Archives for posts with tag: film

It’s pretty amazing that aerial adventure footage is now within the grasp of non-professionals. Are you itching get some amazing follow shots of your truck on the trail? Here’s a brief look at some of the systems on (or coming to) the market.

Find a video about the Inspire One after the jump.

Inspire One drone, $3000
18 minute flight time, fully gimbaled, 360-degree camera

Airdog drone, $1295
10–20 minute flight time, auto-follow enabled

Hexo+ drone, $1199, attach your own GoPro
15 minute flight time, auto-follow enabled

Zano, $265
10–15 minute flight time, auto-follow enabled

Read the rest of this entry »

This film from the 1960s shows the then popular sport of motorcycle scrambling, which eventually would turn into enduro. It’s a fun little film.

In May of 2011 the State of California announced a plan to close 25% of its 278 state parks. Shortly thereafter a group of film makers sprung into action, set off on a 3,000-mile journey to visit the 70 parks slated to close, and made the film, The First 70, the trailer of which appears above.

Last year agreements were put into place to keep the parks open. However, according to a recent San Francisco Chronicle article, all of those agreements will expire, many in June of 2014. The article also cites a report by the Little Hoover Commission, an independent state agency that focuses on finding efficiencies in state operations, which recommends California divest itself of some of its state park holdings.

What all this means is that no long-term solution exists to fund California’s State Parks.

This trailer is difficult for me to watch. I don’t like to think that the toothpaste cap I threw away five years ago is now choking a poor South Pacific sea bird.

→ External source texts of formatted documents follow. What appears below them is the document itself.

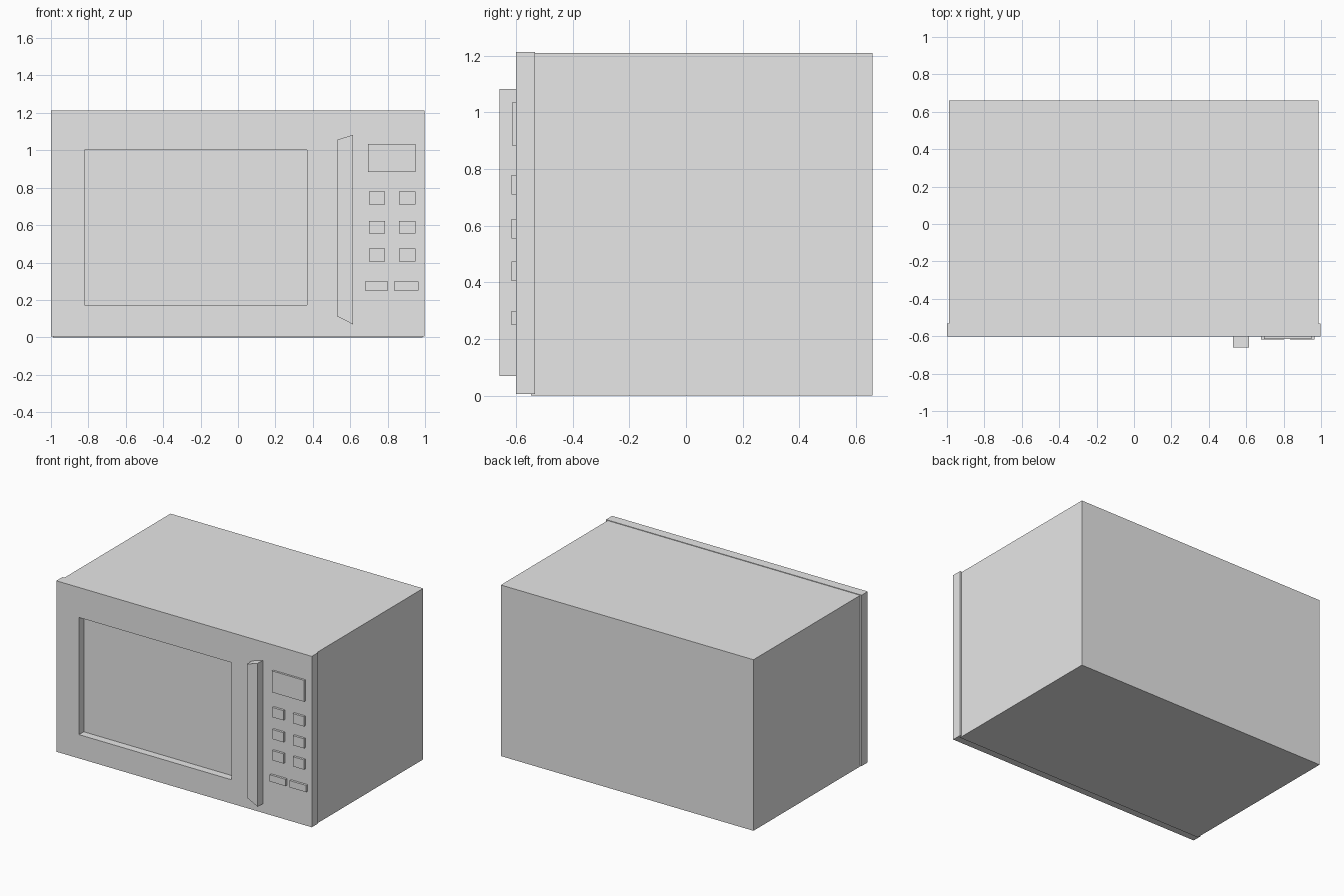
import bpy
import bmesh

cube = bpy.data.objects.get("Cube")
if cube:
    bpy.data.objects.remove(cube, do_unlink=True)

# Single plain grey finish
grey = bpy.data.materials.new("light_grey")
grey.use_nodes = True
grey.diffuse_color = (0.8, 0.8, 0.8, 1)
grey.node_tree.nodes["Principled BSDF"].inputs["Base Color"].default_value = (0.8, 0.8, 0.8, 1)


def rect(x0, x1, z0, z1):
    return [(x0, z0), (x1, z0), (x1, z1), (x0, z1)]


def panel(name, outline, front, back, hole=None):
    """Extrude an x-z outline from front to back, with an optional matching hole."""
    bm = bmesh.new()

    def loop(points, y):
        return [bm.verts.new((x, y, z)) for x, z in points]

    def bridge(a, b):
        n = len(a)
        for i in range(n):
            j = (i + 1) % n
            bm.faces.new((a[i], a[j], b[j], b[i]))

    outer = [loop(outline, y) for y in (front, back)]
    bridge(*outer)
    if hole:
        inner = [loop(hole, y) for y in (front, back)]
        bridge(*inner)
        for o, i in zip(outer, inner):
            bridge(o, i)
    else:
        for o in outer:
            bm.faces.new(o)
    bmesh.ops.recalc_face_normals(bm, faces=bm.faces[:])
    mesh = bpy.data.meshes.new(name)
    bm.to_mesh(mesh)
    bm.free()
    mesh.materials.append(grey)
    obj = bpy.data.objects.new(name, mesh)
    bpy.context.collection.objects.link(obj)
    return obj


FRONT, BACK = -0.601, -0.533
SPLIT = 0.655
BOTTOM, TOP = 0.005, 1.213

# Main casing; its front face forms the back of the window recess
panel("casing", rect(-0.989, 0.986, 0, 1.209), -0.548, 0.659)

# Door frame with window opening, and control panel beside it
panel("door", rect(-1, SPLIT, BOTTOM, TOP), FRONT, BACK,
      hole=rect(-0.822, 0.37, 0.173, 1.001))
panel("control_panel", rect(SPLIT, 0.998, BOTTOM, TOP), FRONT, BACK)

# Handle with slanted ends
panel("handle", [(0.53, 0.113), (0.615, 0.069), (0.615, 1.083), (0.53, 1.056)],
      -0.659, FRONT)

# Display and buttons
panel("display", rect(0.696, 0.948, 0.884, 1.035), -0.615, FRONT)
for row, (low, high) in enumerate([(0.71, 0.779), (0.555, 0.623), (0.405, 0.474)], 1):
    panel(f"left_button_{row}", rect(0.7, 0.787, low, high), -0.617, FRONT)
    panel(f"right_button_{row}", rect(0.861, 0.948, low, high), -0.617, FRONT)
panel("wide_left_button", rect(0.68, 0.803, 0.25, 0.298), -0.617, FRONT)
panel("wide_right_button", rect(0.835, 0.964, 0.25, 0.298), -0.617, FRONT)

But millions of tons of the plastic I, and everyone else on the planet, throw away end up in the ocean every year.

The problem is that the very things that make plastic appealing to us, also make it a fiendishly good marine-life killer: its low cost ensures that it’s plentiful, and its relative durability means it sticks around. Plastic never biodegrades but instead breaks into smaller and smaller pieces when exposed to sunlight, thereby effecting animals further and further down the food chain. Even tiny zooplankton die by ingesting plastics.

It’s crazy when you think about it. We take three-hundred-million-old oil out of the ground, make it into plastic, use it for a few minutes, or a week, or a year, and then put it out into the environment for 500–1,000 years.

The film, Midway, by Chris Jordan, shows the effects of plastic trash on sea birds at Midway Island. It comes out this year.

If you like to learn more about plastic pollution and what you can do, here are some links. Read the rest of this entry »

This video, Overview, documents the idea that seeing an overview of the earth from space has been a consciousness-shifting event for the astronauts that experienced it and, one hopes, for humanity itself. Seeing the fragility of the earth from space really brings home the understanding that we’re all in this together.

Here’s a good video demo video from Bridgestone Australia for their latest Dueler light truck tire. It’s got some nice off-road footage and some basic driving suggestions.


Continuing on the Grand Wagoneer theme, here’s a dealer commercial for the 1973 Grand Wagoneer. The narrator enthusiastically states that the rear seat is standard, not an optional extra.

It’s funny to look back at the history of the SUV. On this full-time 4-wheel-drive system, the lock-out for the center differential was in the glove box!

Independent filmmaker Andrew Miller shot this footage while riding along with AEV in Iceland this year. This gorgeous stuff.

If you can get past the pomp and circumstance, here’s some nice footage of 1930s-era, high-speed rail in action. The film shows The Coronation Scot, an English steam train, reaching 114mph on a test run between the stations of Crewe and Euston.

Put into service in honor of the coronation of King George VI (hence all of the pomp and circumstance) it offered regular service between London and Glasgow, a 400-mile run which it made in 6.5 hours.

Today’s trains make the journey 4.5 hours albeit with less style.

I like a good bigfoot documentary now and again. Here’s one from the mid-90s hosted by Leonard Nimoy.

Keep an eye out for these guys when you’re out on the trail. 😉